Neighbouring businessman Niraz Adhikari, the owner of Mt. Everest restaurant at 804 Eglinton East, understands what Lavecchia is going through. Due to the lack of any parking on the street from rapid transit construction, he has seen the amount of diners plummet. As a result, he has sought compensation for his losses.

Rollian Restaurant in the Sunnybrook Plaza also finds itself empty at night due to Eglinton being reduced to one lane each way.

While he may no longer have his own shop, Lavecchia continues to thrive as a barber by moving to Mister Barber Lounge at 814 Eglinton East. His loyal clients, or “friends” as he refers to them, immediately followed him because of his likeability and skill.

“He even made housecalls,” says David Welton, a customer for over 10 years.

On his first visit to the shop, Welton tried to describe which house he lived in on Laird.

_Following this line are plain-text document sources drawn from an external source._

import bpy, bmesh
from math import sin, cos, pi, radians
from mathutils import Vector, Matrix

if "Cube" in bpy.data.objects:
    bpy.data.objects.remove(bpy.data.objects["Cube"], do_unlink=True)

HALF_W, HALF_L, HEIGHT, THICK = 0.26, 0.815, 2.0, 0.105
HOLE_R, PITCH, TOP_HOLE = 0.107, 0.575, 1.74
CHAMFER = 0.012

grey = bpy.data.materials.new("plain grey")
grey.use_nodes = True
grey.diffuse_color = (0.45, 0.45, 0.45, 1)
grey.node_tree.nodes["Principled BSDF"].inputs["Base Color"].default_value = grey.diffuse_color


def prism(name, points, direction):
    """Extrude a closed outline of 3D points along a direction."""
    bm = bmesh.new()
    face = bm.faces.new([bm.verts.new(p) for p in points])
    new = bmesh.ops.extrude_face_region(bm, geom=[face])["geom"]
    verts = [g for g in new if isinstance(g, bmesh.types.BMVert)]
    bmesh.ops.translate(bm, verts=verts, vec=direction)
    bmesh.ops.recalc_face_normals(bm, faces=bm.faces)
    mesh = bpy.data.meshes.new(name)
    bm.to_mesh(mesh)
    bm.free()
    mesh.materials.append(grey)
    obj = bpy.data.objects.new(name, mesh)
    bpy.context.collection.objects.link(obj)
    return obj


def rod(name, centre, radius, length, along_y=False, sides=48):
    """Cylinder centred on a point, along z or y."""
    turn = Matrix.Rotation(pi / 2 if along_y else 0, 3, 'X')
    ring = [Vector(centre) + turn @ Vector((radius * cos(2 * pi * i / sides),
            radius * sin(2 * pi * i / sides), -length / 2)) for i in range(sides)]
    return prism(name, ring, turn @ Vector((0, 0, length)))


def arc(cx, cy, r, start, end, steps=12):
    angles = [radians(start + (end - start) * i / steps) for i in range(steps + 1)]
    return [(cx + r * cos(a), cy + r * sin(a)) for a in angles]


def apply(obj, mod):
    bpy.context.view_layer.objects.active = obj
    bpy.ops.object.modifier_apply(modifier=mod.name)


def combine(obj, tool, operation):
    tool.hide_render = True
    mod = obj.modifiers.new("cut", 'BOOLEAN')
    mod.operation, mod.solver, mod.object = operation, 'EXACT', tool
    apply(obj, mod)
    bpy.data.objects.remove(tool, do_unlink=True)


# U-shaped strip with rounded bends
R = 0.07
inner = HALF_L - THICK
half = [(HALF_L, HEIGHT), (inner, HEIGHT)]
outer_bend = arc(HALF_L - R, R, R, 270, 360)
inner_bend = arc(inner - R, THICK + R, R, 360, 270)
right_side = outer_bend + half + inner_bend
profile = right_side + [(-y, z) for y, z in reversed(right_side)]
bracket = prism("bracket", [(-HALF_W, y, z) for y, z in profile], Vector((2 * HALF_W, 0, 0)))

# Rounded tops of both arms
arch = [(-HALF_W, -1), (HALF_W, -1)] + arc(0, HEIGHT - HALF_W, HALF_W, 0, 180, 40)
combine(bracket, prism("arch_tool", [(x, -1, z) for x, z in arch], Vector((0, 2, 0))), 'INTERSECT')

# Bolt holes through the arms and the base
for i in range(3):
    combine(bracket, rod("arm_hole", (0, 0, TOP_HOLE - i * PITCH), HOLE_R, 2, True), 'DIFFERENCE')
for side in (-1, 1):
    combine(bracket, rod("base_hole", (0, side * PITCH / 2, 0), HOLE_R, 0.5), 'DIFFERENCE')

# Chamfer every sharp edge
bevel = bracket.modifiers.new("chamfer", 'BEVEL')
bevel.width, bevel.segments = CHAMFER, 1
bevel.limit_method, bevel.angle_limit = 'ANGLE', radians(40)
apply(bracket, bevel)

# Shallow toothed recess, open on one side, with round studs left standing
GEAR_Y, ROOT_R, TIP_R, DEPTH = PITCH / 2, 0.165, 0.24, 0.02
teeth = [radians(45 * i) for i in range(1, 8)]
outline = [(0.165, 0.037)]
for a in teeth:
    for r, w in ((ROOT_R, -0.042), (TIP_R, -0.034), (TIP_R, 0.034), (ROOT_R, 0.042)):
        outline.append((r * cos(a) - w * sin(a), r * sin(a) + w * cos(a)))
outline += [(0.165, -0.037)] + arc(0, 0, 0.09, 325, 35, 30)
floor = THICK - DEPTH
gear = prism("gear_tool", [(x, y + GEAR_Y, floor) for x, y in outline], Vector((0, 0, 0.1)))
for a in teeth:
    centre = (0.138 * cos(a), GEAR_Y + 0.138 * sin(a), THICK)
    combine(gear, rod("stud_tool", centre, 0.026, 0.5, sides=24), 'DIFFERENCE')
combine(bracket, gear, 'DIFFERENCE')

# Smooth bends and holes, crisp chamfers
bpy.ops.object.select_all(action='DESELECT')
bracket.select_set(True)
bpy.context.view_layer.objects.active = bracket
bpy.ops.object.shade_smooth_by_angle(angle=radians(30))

Before he could finish, Lavecchia interrupted him and asked, “The house with the black door?”

Welton nodded yes.

Lavecchia said, “I used to cut the hair of an old guy at that house.”

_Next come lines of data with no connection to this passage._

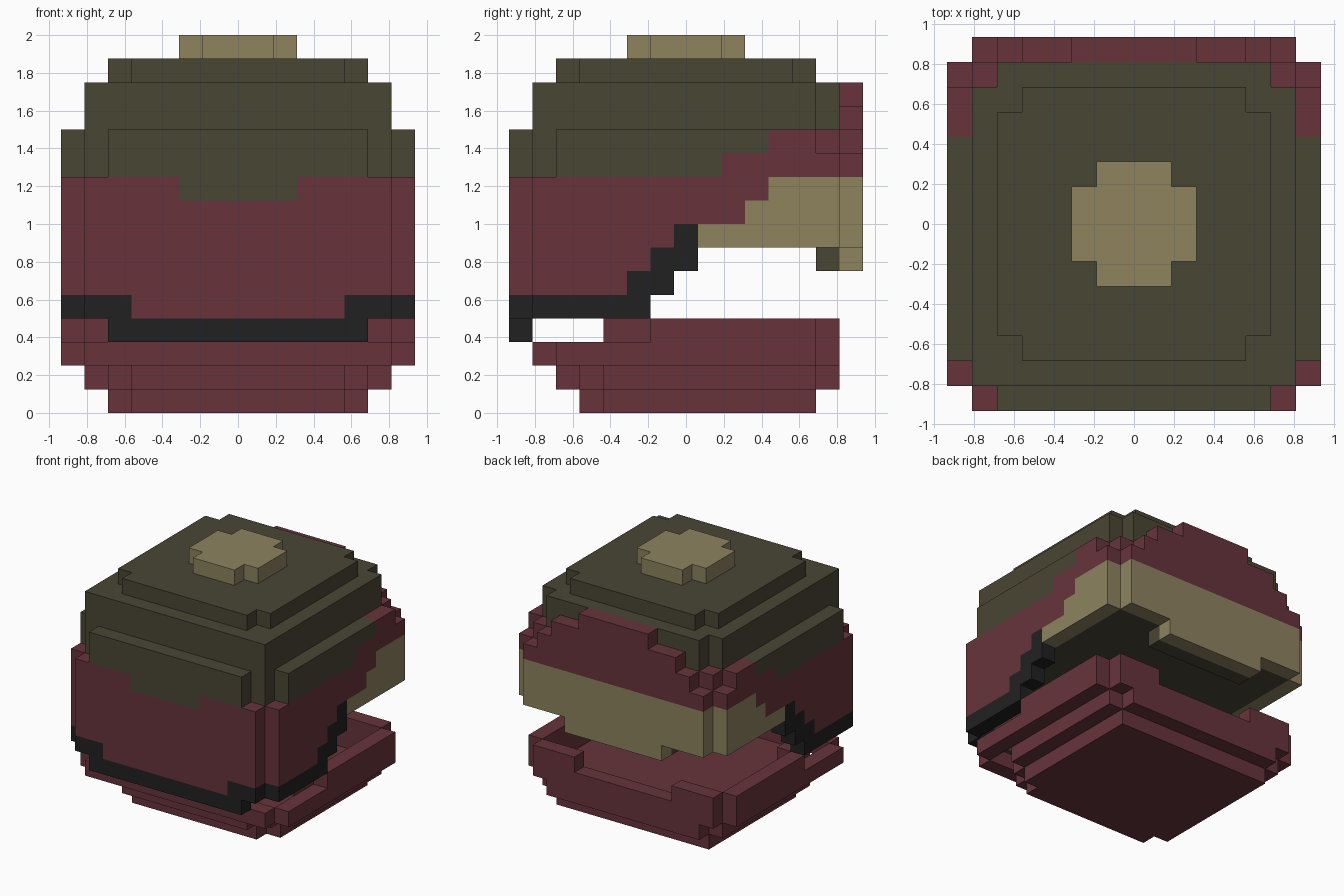
import bpy, bmesh, math
from mathutils import Vector

cube = bpy.data.objects.get("Cube")
if cube:
    bpy.data.objects.remove(cube, do_unlink=True)

V = 0.125  # block size


def linear(c):
    c /= 255
    return c / 12.92 if c <= 0.04045 else ((c + 0.055) / 1.055) ** 2.4


def material(name, rgb):
    m = bpy.data.materials.new(name)
    col = (*[linear(c) for c in rgb], 1)
    m.diffuse_color = col
    m.use_nodes = True
    m.node_tree.nodes["Principled BSDF"].inputs["Base Color"].default_value = col
    return m


OLIVE, RED, TAN, BLACK = range(4)
MATS = [material("dark olive", (73, 70, 52)), material("maroon", (103, 52, 59)),
        material("tan", (142, 131, 95)), material("near black", (33, 33, 33))]


def fill(cells, half, js, ks, mat, inner=0):
    """Fill mirrored blocks with inner <= |i| <= half, inclusive ranges in j and k."""
    for k in range(ks[0], ks[1] + 1):
        for j in range(js[0], js[1] + 1):
            for i in range(inner, half + 1):
                cells[i, j, k] = cells[-i, j, k] = mat


def cut(cells, i, j, ks):
    """Remove a mirrored pair of block columns."""
    for k in range(ks[0], ks[1] + 1):
        cells.pop((i, j, k), None)
        cells.pop((-i, j, k), None)


def build(name, cells):
    """Skin the filled blocks and join coplanar faces of one colour."""
    bm = bmesh.new()
    verts = {}

    def vert(p):
        key = tuple(round(c * 2) for c in p)
        if key not in verts:
            verts[key] = bm.verts.new((p.x * V, p.y * V, (p.z + 0.5) * V))
        return verts[key]

    for pos, mat in cells.items():
        for axis in range(3):
            for s in (1, -1):
                n = Vector((0, 0, 0))
                n[axis] = s
                if tuple(int(a + b) for a, b in zip(pos, n)) in cells:
                    continue
                u = Vector((0, 0, 0))
                u[(axis + 1) % 3] = 0.5
                w = n.cross(u)
                c = Vector(pos) + n * 0.5
                f = bm.faces.new([vert(c + d) for d in (-u - w, u - w, u + w, w - u)])
                f.material_index = mat
    bmesh.ops.dissolve_limit(bm, angle_limit=math.radians(1), verts=bm.verts[:],
                             edges=bm.edges[:], delimit={'MATERIAL'})
    me = bpy.data.meshes.new(name)
    bm.to_mesh(me)
    bm.free()
    for m in MATS:
        me.materials.append(m)
    ob = bpy.data.objects.new(name, me)
    bpy.context.collection.objects.link(ob)
    return ob


# Helmet: front and side walls below the ceiling, with a stepped black hem
helmet = {}
for k, hem_start, hem_end in ((4, -7, -2), (5, -2, -1), (6, -1, 0)):
    fill(helmet, 7, (-7, hem_end), (k, k), RED, inner=7)
    fill(helmet, 7, (hem_start, hem_end), (k, k), BLACK, inner=7)
    fill(helmet, 6, (-7, -7), (k, k), RED)
fill(helmet, 6, (-7, -7), (4, 4), BLACK, inner=5)
fill(helmet, 5, (-7, -7), (3, 3), BLACK)

# Helmet: solid courses, each split front to back into two colours
for k, front, split, back in ((7, RED, 1, TAN), (8, RED, 3, TAN), (9, RED, 4, TAN),
                              (10, OLIVE, 2, RED), (11, OLIVE, 4, RED)):
    fill(helmet, 7, (-7, split - 1), (k, k), front)
    fill(helmet, 7, (split, 7), (k, k), back)
fill(helmet, 7, (0, 0), (7, 7), BLACK, inner=7)
fill(helmet, 6, (-6, 6), (7, 7), OLIVE)
fill(helmet, 2, (-7, -7), (9, 9), OLIVE)

# Neck tab at the back
fill(helmet, 3, (7, 7), (6, 6), TAN)
fill(helmet, 3, (6, 6), (6, 6), OLIVE)

# Notched vertical corners
for j in (-7, 7):
    cut(helmet, 7, j, (4, 11))
for i, j in ((7, -6), (6, -7)):
    cut(helmet, i, j, (10, 11))
for i, j in ((7, 6), (6, 7)):
    cut(helmet, i, j, (11, 11))

# Crown tiers and the stepped red crest behind them
fill(helmet, 6, (-6, 6), (12, 13), OLIVE)
cut(helmet, 6, 6, (12, 13))
fill(helmet, 4, (7, 7), (12, 12), RED)
fill(helmet, 2, (7, 7), (13, 13), RED)
fill(helmet, 5, (-5, 5), (14, 14), OLIVE)
for j in (-5, 5):
    cut(helmet, 5, j, (14, 14))
build("helmet", helmet)

# Top button
button = {}
fill(button, 2, (-1, 1), (15, 15), TAN)
fill(button, 1, (-2, 2), (15, 15), TAN)
build("top_button", button)

# Jaw: stepped floor
jaw = {}
fill(jaw, 5, (-3, 5), (0, 0), RED)
fill(jaw, 4, (-4, -4), (0, 0), RED)
fill(jaw, 6, (-3, 5), (1, 1), RED)
fill(jaw, 5, (6, 6), (1, 1), RED)
fill(jaw, 5, (-4, -4), (1, 1), RED)
fill(jaw, 4, (-5, -5), (1, 1), RED)
# Jaw: lower rim, then the upper rim with an open front and a back notch
fill(jaw, 7, (-5, 5), (2, 2), RED, inner=7)
for j in (-6, 6):
    fill(jaw, 6, (j, j), (2, 2), RED)
fill(jaw, 7, (-1, 5), (3, 3), RED, inner=7)
fill(jaw, 6, (-3, -2), (3, 3), RED, inner=6)
fill(jaw, 6, (6, 6), (3, 3), RED, inner=4)
build("jaw", jaw)
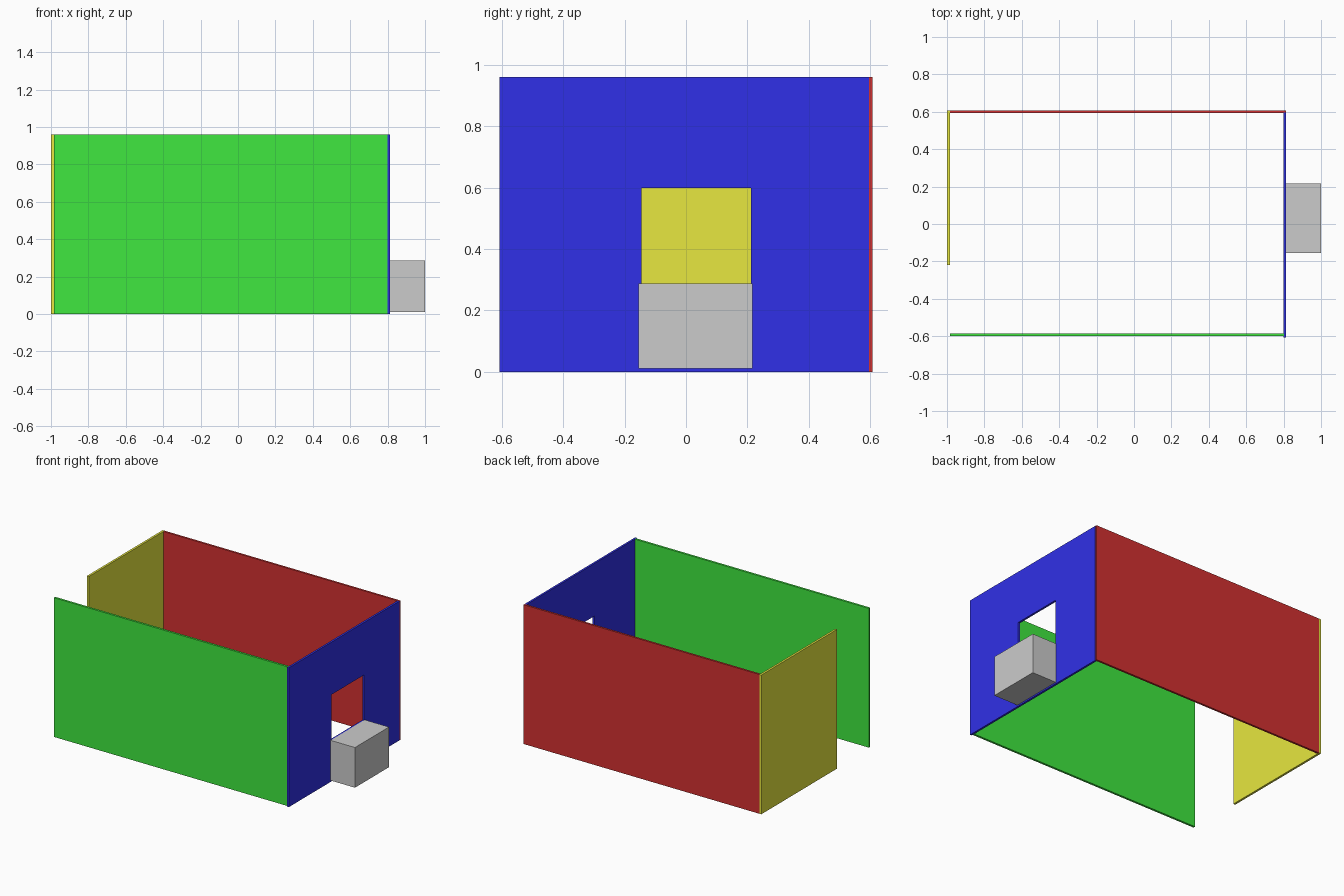
import bpy

if "Cube" in bpy.data.objects:
    bpy.data.objects.remove(bpy.data.objects["Cube"])

H = 0.96  # wall height


def material(name, rgb):
    m = bpy.data.materials.new(name)
    m.diffuse_color = (*rgb, 1)
    m.use_nodes = True
    m.node_tree.nodes["Principled BSDF"].inputs["Base Color"].default_value = m.diffuse_color
    return m


def box(name, x, y, z, mat=None):
    """Box between the given (low, high) limits on each axis."""
    bpy.ops.mesh.primitive_cube_add(size=1)
    ob = bpy.context.object
    ob.name = name
    ob.location = [(a + b) / 2 for a, b in (x, y, z)]
    ob.scale = [b - a for a, b in (x, y, z)]
    bpy.ops.object.transform_apply(location=True, rotation=False, scale=True)
    if mat:
        ob.data.materials.append(mat)
    return ob


green = material("green", (0.05, 0.8, 0.05))
red = material("red", (0.65, 0.03, 0.03))
blue = material("blue", (0.03, 0.03, 0.8))
yellow = material("yellow", (0.8, 0.8, 0.05))

# Long walls
box("front_wall", (-0.985, 0.802), (-0.6, -0.585), (0, H), green)
box("back_wall", (-0.985, 0.813), (0.594, 0.608), (0, H), red)

# Short left wall, leaving a doorway gap at the front
box("left_wall", (-1.0, -0.985), (-0.218, 0.608), (0, H), yellow)

# Right wall with a window opening
right_wall = box("right_wall", (0.8, 0.814), (-0.608, 0.596), (0, H), blue)
cutter = box("window_cutter", (0.7, 0.9), (-0.145, 0.212), (0.284, 0.598))
cutter.hide_render = True
cutter.hide_viewport = True
cut = right_wall.modifiers.new("window", 'BOOLEAN')
cut.operation = 'DIFFERENCE'
cut.solver = 'EXACT'
cut.object = cutter

# Block outside, under the window
box("outside_block", (0.814, 1.0), (-0.154, 0.217), (0.01, 0.287))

“You don’t get people who run small businesses like that now,” says Welton.

John Phenix, a customer of over 30 years, agrees. “He’s the friendliest guy I’ve ever met in my life,” he says, adding, “He’s very old school and takes his time with customers.”

Lavecchia has always known what it’s like to face a challenge. Born in Pisticci, Italy, he emigrated to Canada in 1967, where he found the going tough, especially learning English.

“I relied on my customers to help me,” he says. “In the beginning I had to ask them to count out change I owed them using their fingers.”

By 1968 he cut hair at an Eglinton barbershop, as well as pumped gas on Sundays and washed dishes at a restaurant on Mondays.

In was 1979 when he took ownership of the Leaside Barber Shop and became a neighbourhood fixture.

“I’m the last of the originals on the street,” he says.

It’s hard to disagree with him.